## What you need to do
Return every line below exactly, without dropping any.

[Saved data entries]
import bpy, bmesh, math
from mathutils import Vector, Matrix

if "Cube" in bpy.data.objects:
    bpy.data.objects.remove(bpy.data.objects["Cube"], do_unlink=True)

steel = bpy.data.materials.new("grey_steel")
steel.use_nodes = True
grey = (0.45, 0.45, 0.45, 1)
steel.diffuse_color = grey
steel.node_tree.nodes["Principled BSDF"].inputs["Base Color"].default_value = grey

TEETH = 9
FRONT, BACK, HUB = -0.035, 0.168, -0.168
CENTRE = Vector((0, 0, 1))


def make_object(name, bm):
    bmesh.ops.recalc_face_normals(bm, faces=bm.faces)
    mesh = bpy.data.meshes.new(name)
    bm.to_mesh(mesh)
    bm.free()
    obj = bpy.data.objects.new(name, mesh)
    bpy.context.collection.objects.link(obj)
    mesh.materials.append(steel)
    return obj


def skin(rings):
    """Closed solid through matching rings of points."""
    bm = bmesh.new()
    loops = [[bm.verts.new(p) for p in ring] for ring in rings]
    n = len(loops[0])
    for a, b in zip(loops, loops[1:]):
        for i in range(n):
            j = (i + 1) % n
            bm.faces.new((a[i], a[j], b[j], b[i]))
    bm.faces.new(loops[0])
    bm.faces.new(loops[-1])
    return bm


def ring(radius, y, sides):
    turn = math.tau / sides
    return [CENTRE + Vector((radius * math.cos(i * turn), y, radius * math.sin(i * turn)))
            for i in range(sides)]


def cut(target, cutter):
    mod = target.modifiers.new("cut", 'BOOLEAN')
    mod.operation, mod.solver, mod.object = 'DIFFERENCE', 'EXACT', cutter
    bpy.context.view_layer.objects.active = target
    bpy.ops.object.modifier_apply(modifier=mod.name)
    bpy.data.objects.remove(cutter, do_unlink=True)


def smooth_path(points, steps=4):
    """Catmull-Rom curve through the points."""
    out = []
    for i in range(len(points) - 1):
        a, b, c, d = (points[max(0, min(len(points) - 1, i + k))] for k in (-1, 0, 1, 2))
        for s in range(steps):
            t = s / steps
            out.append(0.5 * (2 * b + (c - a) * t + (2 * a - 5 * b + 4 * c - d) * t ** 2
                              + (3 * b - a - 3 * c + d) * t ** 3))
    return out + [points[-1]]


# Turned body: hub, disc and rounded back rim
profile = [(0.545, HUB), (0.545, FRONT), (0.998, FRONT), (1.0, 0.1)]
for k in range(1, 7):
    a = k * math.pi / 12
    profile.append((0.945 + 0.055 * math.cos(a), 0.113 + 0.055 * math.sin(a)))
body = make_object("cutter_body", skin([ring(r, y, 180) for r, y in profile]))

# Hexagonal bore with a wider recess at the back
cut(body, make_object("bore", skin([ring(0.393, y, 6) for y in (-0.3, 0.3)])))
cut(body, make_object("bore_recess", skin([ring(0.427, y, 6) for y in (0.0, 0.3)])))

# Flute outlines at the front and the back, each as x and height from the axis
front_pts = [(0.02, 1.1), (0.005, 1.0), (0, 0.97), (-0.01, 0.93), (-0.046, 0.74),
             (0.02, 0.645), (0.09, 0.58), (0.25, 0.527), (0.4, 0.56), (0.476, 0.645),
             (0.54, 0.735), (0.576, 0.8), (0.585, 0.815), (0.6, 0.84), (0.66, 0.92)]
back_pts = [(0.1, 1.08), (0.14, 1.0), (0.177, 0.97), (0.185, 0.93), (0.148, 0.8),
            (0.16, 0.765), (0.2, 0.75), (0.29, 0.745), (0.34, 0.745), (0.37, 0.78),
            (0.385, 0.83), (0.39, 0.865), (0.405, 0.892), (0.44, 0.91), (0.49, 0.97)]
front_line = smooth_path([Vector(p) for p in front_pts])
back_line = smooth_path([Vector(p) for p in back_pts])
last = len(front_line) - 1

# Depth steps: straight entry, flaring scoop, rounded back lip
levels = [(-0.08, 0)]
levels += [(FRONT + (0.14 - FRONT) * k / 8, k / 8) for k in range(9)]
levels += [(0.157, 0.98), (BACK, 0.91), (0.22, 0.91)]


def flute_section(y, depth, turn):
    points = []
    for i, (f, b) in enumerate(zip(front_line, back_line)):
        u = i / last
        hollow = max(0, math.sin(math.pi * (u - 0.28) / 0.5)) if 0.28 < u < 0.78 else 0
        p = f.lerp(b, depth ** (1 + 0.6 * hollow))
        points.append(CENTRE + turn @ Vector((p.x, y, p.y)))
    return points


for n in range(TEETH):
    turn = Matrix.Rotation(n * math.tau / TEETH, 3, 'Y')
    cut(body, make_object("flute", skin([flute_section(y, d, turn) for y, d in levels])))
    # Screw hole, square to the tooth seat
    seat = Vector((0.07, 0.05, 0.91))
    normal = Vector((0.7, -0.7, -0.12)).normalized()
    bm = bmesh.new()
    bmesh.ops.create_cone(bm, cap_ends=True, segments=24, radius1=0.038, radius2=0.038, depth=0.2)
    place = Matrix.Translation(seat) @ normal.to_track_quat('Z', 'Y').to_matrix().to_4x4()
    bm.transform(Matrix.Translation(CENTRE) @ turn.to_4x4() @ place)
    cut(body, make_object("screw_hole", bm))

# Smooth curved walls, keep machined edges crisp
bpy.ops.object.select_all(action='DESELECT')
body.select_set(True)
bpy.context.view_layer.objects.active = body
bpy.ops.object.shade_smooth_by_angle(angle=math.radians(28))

## Answer to this problem
import bpy, bmesh, math
from mathutils import Vector, Matrix

if "Cube" in bpy.data.objects:
    bpy.data.objects.remove(bpy.data.objects["Cube"], do_unlink=True)

steel = bpy.data.materials.new("grey_steel")
steel.use_nodes = True
grey = (0.45, 0.45, 0.45, 1)
steel.diffuse_color = grey
steel.node_tree.nodes["Principled BSDF"].inputs["Base Color"].default_value = grey

TEETH = 9
FRONT, BACK, HUB = -0.035, 0.168, -0.168
CENTRE = Vector((0, 0, 1))


def make_object(name, bm):
    bmesh.ops.recalc_face_normals(bm, faces=bm.faces)
    mesh = bpy.data.meshes.new(name)
    bm.to_mesh(mesh)
    bm.free()
    obj = bpy.data.objects.new(name, mesh)
    bpy.context.collection.objects.link(obj)
    mesh.materials.append(steel)
    return obj


def skin(rings):
    """Closed solid through matching rings of points."""
    bm = bmesh.new()
    loops = [[bm.verts.new(p) for p in ring] for ring in rings]
    n = len(loops[0])
    for a, b in zip(loops, loops[1:]):
        for i in range(n):
            j = (i + 1) % n
            bm.faces.new((a[i], a[j], b[j], b[i]))
    bm.faces.new(loops[0])
    bm.faces.new(loops[-1])
    return bm


def ring(radius, y, sides):
    turn = math.tau / sides
    return [CENTRE + Vector((radius * math.cos(i * turn), y, radius * math.sin(i * turn)))
            for i in range(sides)]


def cut(target, cutter):
    mod = target.modifiers.new("cut", 'BOOLEAN')
    mod.operation, mod.solver, mod.object = 'DIFFERENCE', 'EXACT', cutter
    bpy.context.view_layer.objects.active = target
    bpy.ops.object.modifier_apply(modifier=mod.name)
    bpy.data.objects.remove(cutter, do_unlink=True)


def smooth_path(points, steps=4):
    """Catmull-Rom curve through the points."""
    out = []
    for i in range(len(points) - 1):
        a, b, c, d = (points[max(0, min(len(points) - 1, i + k))] for k in (-1, 0, 1, 2))
        for s in range(steps):
            t = s / steps
            out.append(0.5 * (2 * b + (c - a) * t + (2 * a - 5 * b + 4 * c - d) * t ** 2
                              + (3 * b - a - 3 * c + d) * t ** 3))
    return out + [points[-1]]


# Turned body: hub, disc and rounded back rim
profile = [(0.545, HUB), (0.545, FRONT), (0.998, FRONT), (1.0, 0.1)]
for k in range(1, 7):
    a = k * math.pi / 12
    profile.append((0.945 + 0.055 * math.cos(a), 0.113 + 0.055 * math.sin(a)))
body = make_object("cutter_body", skin([ring(r, y, 180) for r, y in profile]))

# Hexagonal bore with a wider recess at the back
cut(body, make_object("bore", skin([ring(0.393, y, 6) for y in (-0.3, 0.3)])))
cut(body, make_object("bore_recess", skin([ring(0.427, y, 6) for y in (0.0, 0.3)])))

# Flute outlines at the front and the back, each as x and height from the axis
front_pts = [(0.02, 1.1), (0.005, 1.0), (0, 0.97), (-0.01, 0.93), (-0.046, 0.74),
             (0.02, 0.645), (0.09, 0.58), (0.25, 0.527), (0.4, 0.56), (0.476, 0.645),
             (0.54, 0.735), (0.576, 0.8), (0.585, 0.815), (0.6, 0.84), (0.66, 0.92)]
back_pts = [(0.1, 1.08), (0.14, 1.0), (0.177, 0.97), (0.185, 0.93), (0.148, 0.8),
            (0.16, 0.765), (0.2, 0.75), (0.29, 0.745), (0.34, 0.745), (0.37, 0.78),
            (0.385, 0.83), (0.39, 0.865), (0.405, 0.892), (0.44, 0.91), (0.49, 0.97)]
front_line = smooth_path([Vector(p) for p in front_pts])
back_line = smooth_path([Vector(p) for p in back_pts])
last = len(front_line) - 1

# Depth steps: straight entry, flaring scoop, rounded back lip
levels = [(-0.08, 0)]
levels += [(FRONT + (0.14 - FRONT) * k / 8, k / 8) for k in range(9)]
levels += [(0.157, 0.98), (BACK, 0.91), (0.22, 0.91)]


def flute_section(y, depth, turn):
    points = []
    for i, (f, b) in enumerate(zip(front_line, back_line)):
        u = i / last
        hollow = max(0, math.sin(math.pi * (u - 0.28) / 0.5)) if 0.28 < u < 0.78 else 0
        p = f.lerp(b, depth ** (1 + 0.6 * hollow))
        points.append(CENTRE + turn @ Vector((p.x, y, p.y)))
    return points


for n in range(TEETH):
    turn = Matrix.Rotation(n * math.tau / TEETH, 3, 'Y')
    cut(body, make_object("flute", skin([flute_section(y, d, turn) for y, d in levels])))
    # Screw hole, square to the tooth seat
    seat = Vector((0.07, 0.05, 0.91))
    normal = Vector((0.7, -0.7, -0.12)).normalized()
    bm = bmesh.new()
    bmesh.ops.create_cone(bm, cap_ends=True, segments=24, radius1=0.038, radius2=0.038, depth=0.2)
    place = Matrix.Translation(seat) @ normal.to_track_quat('Z', 'Y').to_matrix().to_4x4()
    bm.transform(Matrix.Translation(CENTRE) @ turn.to_4x4() @ place)
    cut(body, make_object("screw_hole", bm))

# Smooth curved walls, keep machined edges crisp
bpy.ops.object.select_all(action='DESELECT')
body.select_set(True)
bpy.context.view_layer.objects.active = body
bpy.ops.object.shade_smooth_by_angle(angle=math.radians(28))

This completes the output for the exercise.